- Making the clock Speak in the morning - as part of the setup I am using an amplifier and speaker connected to the USB sound card, to read out the weather condition,the latest 5 tweets for a specific hashtag that I am tracking. As part of this feature, I would also like to add the top 5 news headline in a future enhancement.
- Uploading sensor data to Cayenne - this feature was a great addition to the clock, and was a result of meeting the folks from myDevices at the Bay Area Makerfaire a couple of weeks ago.Basically as part of this feature, I am uploading the temperature,Light and Air quality sensor to Cayenne IoT dashboard.I have just touched the surface with this, and would like to explore a couple of more features in future.
- Make the clock speak after the door is opened (post challenge) – this feature uses an ESP8266 and Magnetic contact switch aka a door sensor to detect the opening of my front door, when I get home from work in the evening. Once the door is opened, the ESP8266 publishes a MQTT message on a topic which the Intel Edison subscribes to, and then reads out the weather condition, temperature at home and tweet with a specific hashtag
Electronics and Upcycling the clock
Here are the list of sensors used as part of the build, connected to the Intel Edison Arduino board
|A0||Potentiometer which is used to control features on the clock and display things like weather condition, Temperature etc.|
|D2||Top green button|
|D3||Yellow button at the bottom|
|D5||Grove buzzer sensor for sounding the Alarms|
|D11||Data line of the LED strip (APA102)|
|D13||Clock line of the LED strip|
|A1||Grove Air quality sensor v1.3|
|A2||Grove temperature sensor|
|A3||Grove Light sensor|
|Grove RGB LCD display connected to the I2C connector on the Grove shield|
In addition, I am using Adafruit’s Stereo 3.7W Class D Audio Amplifier - MAX98306 with a 4 ohms 3 watt speaker connected to the USB sound card, which you see on the left of the picture above.
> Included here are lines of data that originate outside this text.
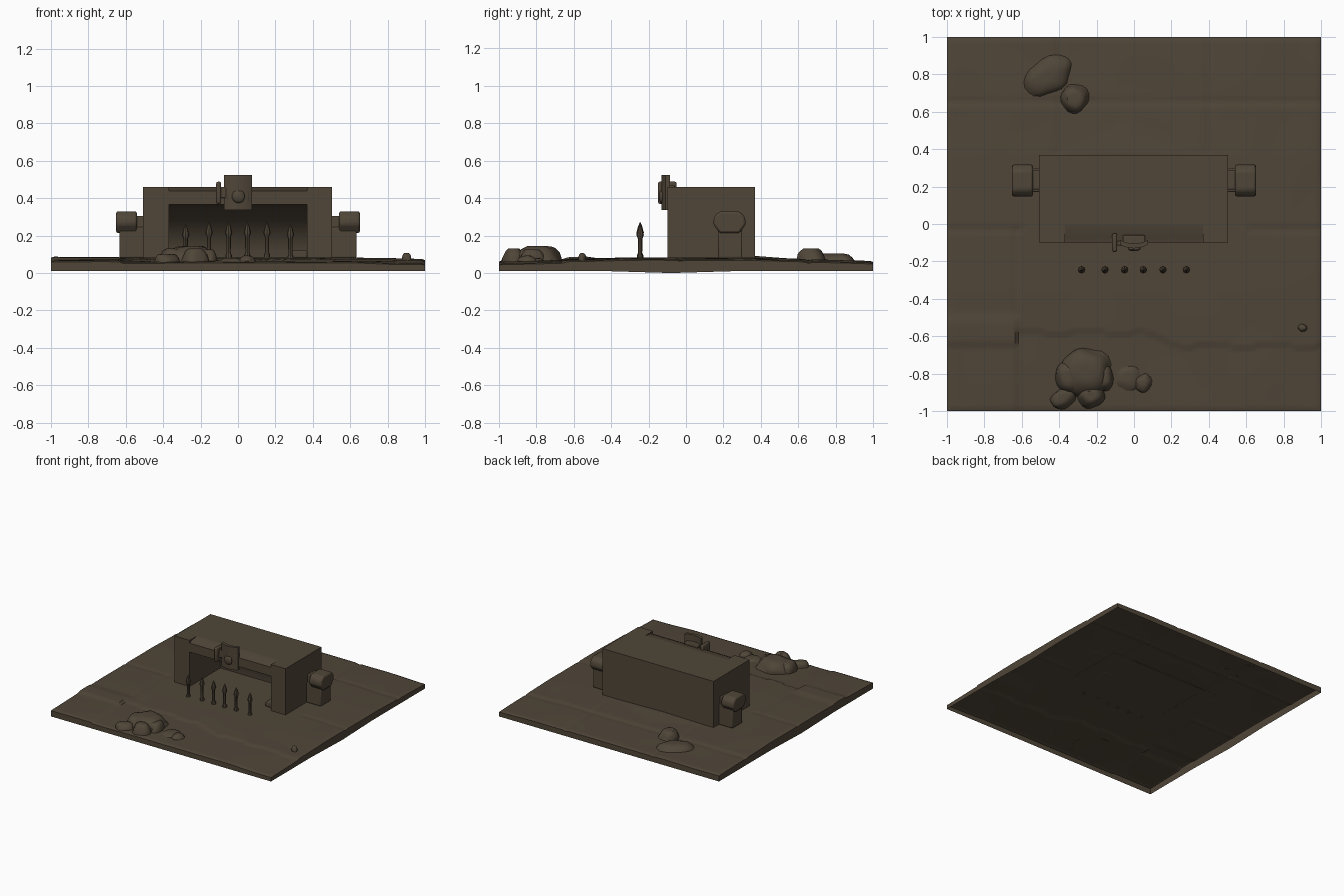
import bpy, bmesh, math, random
from mathutils import Matrix, Vector, noise

random.seed(4)
if "Cube" in bpy.data.objects:
    bpy.data.objects.remove(bpy.data.objects["Cube"], do_unlink=True)

COLOR = (0.08, 0.061, 0.04, 1)
stone = bpy.data.materials.new("dark brown stone")
stone.use_nodes = True
stone.diffuse_color = COLOR
shader = stone.node_tree.nodes["Principled BSDF"]
shader.inputs["Base Color"].default_value = COLOR
shader.inputs["Roughness"].default_value = 0.9
BASE = 0.081


def shade(obj, angle=35):
    bpy.ops.object.select_all(action="DESELECT")
    obj.select_set(True)
    bpy.context.view_layer.objects.active = obj
    bpy.ops.object.shade_smooth_by_angle(angle=math.radians(angle))


def finish(bm, name, bevel=0.0, angle=35):
    bmesh.ops.recalc_face_normals(bm, faces=bm.faces)
    mesh = bpy.data.meshes.new(name)
    bm.to_mesh(mesh)
    bm.free()
    mesh.materials.append(stone)
    obj = bpy.data.objects.new(name, mesh)
    bpy.context.collection.objects.link(obj)
    if bevel:
        mod = obj.modifiers.new("worn edges", "BEVEL")
        mod.width, mod.segments = bevel, 2
    shade(obj, angle)
    return obj


def box(name, x, y, z, bevel=0.006):
    bm = bmesh.new()
    bmesh.ops.create_cube(bm, size=1)
    for v in bm.verts:
        v.co = [lo + (c + 0.5) * (hi - lo) for c, (lo, hi) in zip(v.co, (x, y, z))]
    return finish(bm, name, bevel)


def extrude(name, outline, vec, bevel=0.0):
    """Extrude a flat outline of 3D points along a vector."""
    bm = bmesh.new()
    face = bm.faces.new([bm.verts.new(p) for p in outline])
    out = bmesh.ops.extrude_face_region(bm, geom=[face])["geom"]
    bmesh.ops.translate(bm, vec=vec,
                        verts=[g for g in out if isinstance(g, bmesh.types.BMVert)])
    return finish(bm, name, bevel)


def carve(obj, cutter):
    mod = obj.modifiers.new("carve", "BOOLEAN")
    mod.object, mod.solver = cutter, "EXACT"
    bpy.context.view_layer.objects.active = obj
    bpy.ops.object.modifier_apply(modifier=mod.name)
    bpy.data.objects.remove(cutter, do_unlink=True)


# Ground: an open-bottomed sheet of worn paving with a skirt around it
def crack_y(x):
    return -0.58 - 0.07 * max(0, min(1, (x - 0.02) / 0.25)) + 0.012 * math.sin(x * 19)


def ramp(value, width=0.06):
    return max(0, min(1, value / width))


def seam(distance):
    return -0.006 * max(0, 1 - abs(distance) / 0.025)


def ground_height(x, y):
    z = 0.082 - 0.016 * ramp(abs(y) - 0.35, 0.65) - 0.009 * ramp(x - 0.65, 0.35)
    rough = ramp(max(abs(x) - 0.65, abs(y - 0.1) - 0.4), 0.2)
    z += 0.004 * rough * noise.noise(Vector((x * 3, y * 3, 0)))
    if x > -0.62:
        z -= 0.007 * (y < crack_y(x))
    else:
        z += 0.01 * ramp(-0.47 - y) * ramp(y + 0.66, 0.03)
    z -= 0.003 * (y > 0.65)
    z += seam(y - 0.65)
    if abs(x) > 0.6:
        z += seam(y + 0.03)
    if -0.5 < y < -0.03:
        z += seam(x + 0.63)
    if y > 0.37:
        z += seam(x - 0.4) + seam(x + 0.4)
    # Low drift of earth against the rear wall
    drift = 1 - abs(x + 0.04) / 0.4 - max(0, y - 0.37) / 0.19
    return z + 0.01 * max(0, drift) * ramp(y - 0.34, 0.03)


bm = bmesh.new()
bmesh.ops.create_grid(bm, x_segments=110, y_segments=110, size=1)
for v in bm.verts:
    v.co.z = ground_height(v.co.x, v.co.y) - 0.006 * v.is_boundary
rim = [e for e in bm.edges if e.is_boundary]
out = bmesh.ops.extrude_edge_only(bm, edges=rim)["geom"]
for v in [g for g in out if isinstance(g, bmesh.types.BMVert)]:
    v.co.z = 0.012 - 0.012 * max(0, 1 - abs(v.co.y + 0.08) / 0.4)
finish(bm, "ground_sheet", angle=30)


def rock(name, loc, size, turn=0.0):
    bm = bmesh.new()
    bmesh.ops.create_icosphere(bm, subdivisions=3, radius=1)
    seed = Vector([random.uniform(0, 20) for _ in range(3)])
    for v in bm.verts:
        v.co *= 1 + 0.18 * noise.noise(v.co * 1.3 + seed)
        v.co.z = min(v.co.z, 0.85)
    bmesh.ops.transform(bm, verts=bm.verts, matrix=Matrix.Translation(loc)
                        @ Matrix.Rotation(turn, 4, "Z") @ Matrix.Diagonal((*size, 1)))
    for v in bm.verts:
        v.co.z = max(ground_height(v.co.x, v.co.y) - 0.001, v.co.z)
    return finish(bm, name, angle=40)


# Shelter: one block with a vaulted niche and a worn lintel edge
shelter = box("shelter", (-0.508, 0.502), (-0.1, 0.368), (BASE, 0.461), 0)
arc = [math.pi / 2 * i / 14 for i in range(15)]
vault = [(-0.37, -0.06 + 0.36 * math.sin(a), BASE + 0.284 * math.cos(a)) for a in arc]
carve(shelter, extrude("niche_cutter", [(-0.37, -0.2, 0.0), (-0.37, -0.2, 0.365)] + vault
                       + [(-0.37, 0.3, 0.0)], (0.74, 0, 0)))
carve(shelter, extrude("lintel_cutter", [(-0.37, -0.2, 0.438), (-0.37, -0.097, 0.438),
                                         (-0.37, -0.07, 0.45), (-0.37, 0.0, 0.462),
                                         (-0.37, 0.0, 0.5), (-0.37, -0.2, 0.5)],
                       (0.74, 0, 0)))
shade(shelter)
box("inner_step", (0.29, 0.369), (-0.06, 0.1), (BASE, 0.12))

# Sign over the entrance, bowed slightly towards the front
bow = [(0.075 * i / 5, 0.02 * (i / 5) ** 2) for i in range(-5, 6)]
extrude("sign_plate", [(x, y - 0.13, 0.337) for x, y in bow]
        + [(x, y - 0.105, 0.337) for x, y in reversed(bow)], (0, 0, 0.187))
box("sign_mount", (-0.06, 0.06), (-0.12, -0.06), (0.38, 0.47))
box("sign_arm", (-0.117, -0.09), (-0.15, -0.05), (0.37, 0.488), 0.01)
box("sign_arm_link", (-0.1, -0.06), (-0.115, -0.09), (0.4, 0.46))
rock("sign_boss", (0, -0.128, 0.41), (0.035, 0.018, 0.035))

# Side posts with faceted heads
head = [(0.18, 0.33), (0.285, 0.33), (0.315, 0.3), (0.32, 0.26),
        (0.285, 0.213), (0.18, 0.213), (0.145, 0.26), (0.15, 0.3)]
for side, s in (("left", 1), ("right", -1)):
    box(side + "_post", sorted((s * 0.5, s * 0.633)), (0.172, 0.3), (BASE, 0.245))
    extrude(side + "_post_head", [(s * 0.54, y, z) for y, z in head],
            (s * 0.112, 0, 0), 0.012)
    box(side + "_post_bracket", sorted((s * 0.49, s * 0.56)), (0.185, 0.285), (0.2, 0.305))

# Row of spikes in front of the opening
spike_profile = [(0.017, BASE), (0.017, 0.095), (0.011, 0.11), (0.012, 0.195),
                 (0.02, 0.215), (0.011, 0.25), (0.0, 0.275)]
for n, x in enumerate((-0.28, -0.155, -0.05, 0.05, 0.155, 0.28)):
    bm = bmesh.new()
    drop = 0.012 if abs(x) > 0.2 else 0
    line = [bm.verts.new((r, 0, max(BASE, z - drop))) for r, z in spike_profile]
    edges = [bm.edges.new(pair) for pair in zip(line, line[1:])]
    bmesh.ops.spin(bm, geom=line + edges, cent=(0, 0, 0), axis=(0, 0, 1),
                   angle=math.tau, steps=8)
    bmesh.ops.remove_doubles(bm, verts=bm.verts, dist=0.0005)
    bmesh.ops.translate(bm, verts=bm.verts, vec=(x, -0.245, 0))
    finish(bm, f"spike_{n + 1}")

# Loose rocks
rocks = [((-0.26, -0.79, 0.05), (0.14, 0.13, 0.11), 0.3),
         ((-0.17, -0.82, 0.05), (0.06, 0.08, 0.09), 0),
         ((-0.23, -0.92, 0.05), (0.07, 0.06, 0.095), 0),
         ((-0.38, -0.93, 0.05), (0.07, 0.055, 0.06), 0.6),
         ((-0.35, -0.82, 0.05), (0.07, 0.09, 0.095), 0.2),
         ((0.05, -0.85, 0.05), (0.045, 0.05, 0.05), 0),
         ((-0.03, -0.82, 0.05), (0.07, 0.07, 0.035), 0),
         ((-0.46, 0.79, 0.05), (0.14, 0.1, 0.065), 0.6),
         ((-0.32, 0.67, 0.05), (0.08, 0.08, 0.095), 0),
         ((0.9, -0.555, 0.07), (0.025, 0.02, 0.042), 0)]
for n, (loc, size, turn) in enumerate(rocks):
    rock(f"rock_{n + 1}", loc, size, turn)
But I should have ideally gone with Adafruit Mono 2.5W Class D Audio Amplifier - PAM8302, since I am using only one speaker,which means I will have to order one later.
To power the Intel Edison, I am using the power adapter that came in as part of the kit that is Triad Magnetic Power Supply 1 Output 24 W 12 V,2 A .And to power the LED strip I am currently using another power adapter 5V and 2.5 A.
As part of the build,I had to remove the glass panels and replace them with something that would not impact the rustic look and aesthetic of the old clock. So, I set-out and designed the panels in Autodesk Fusion 360 and 3D printed them in Sunlu wood filament , which I then sanded and stained using Mirmax Wood finish. And for the LED diffusion parts of the panel were dual 3D printed using Hatchbox transparent PLA, in combination with another matching color PLA.
List of blog posts
Here are the list of blog posts written as part of the challenge, most of the blog posts which include code also include setup instructions on the Intel Edison which you can tweak to include in your own projects.
The code for the project and the blog post above, has been uploaded to Github at
In conclusion, I would like to thank element14 and Intel to hosting and sponsoring this awesome challenge. And in addition, I would also like to say a big thank you to all the other challengers and members of the element14 community, who commented on my blog post with suggestion and positive feedback and CharlesGantt for featuring my updates on the weekly challenge summaries. And a big shout out to rscasny, whom I had an opportunity to meet in person at the Bay Area Makerfaire for re-shipping my kit, after UPS returned package back to Chicago.
As part of next steps after the challenge, I plan to clean up the code on github and also have a couple of extra features I would like to implement, so remember to check out the blog posts using the tag - UpcycledClock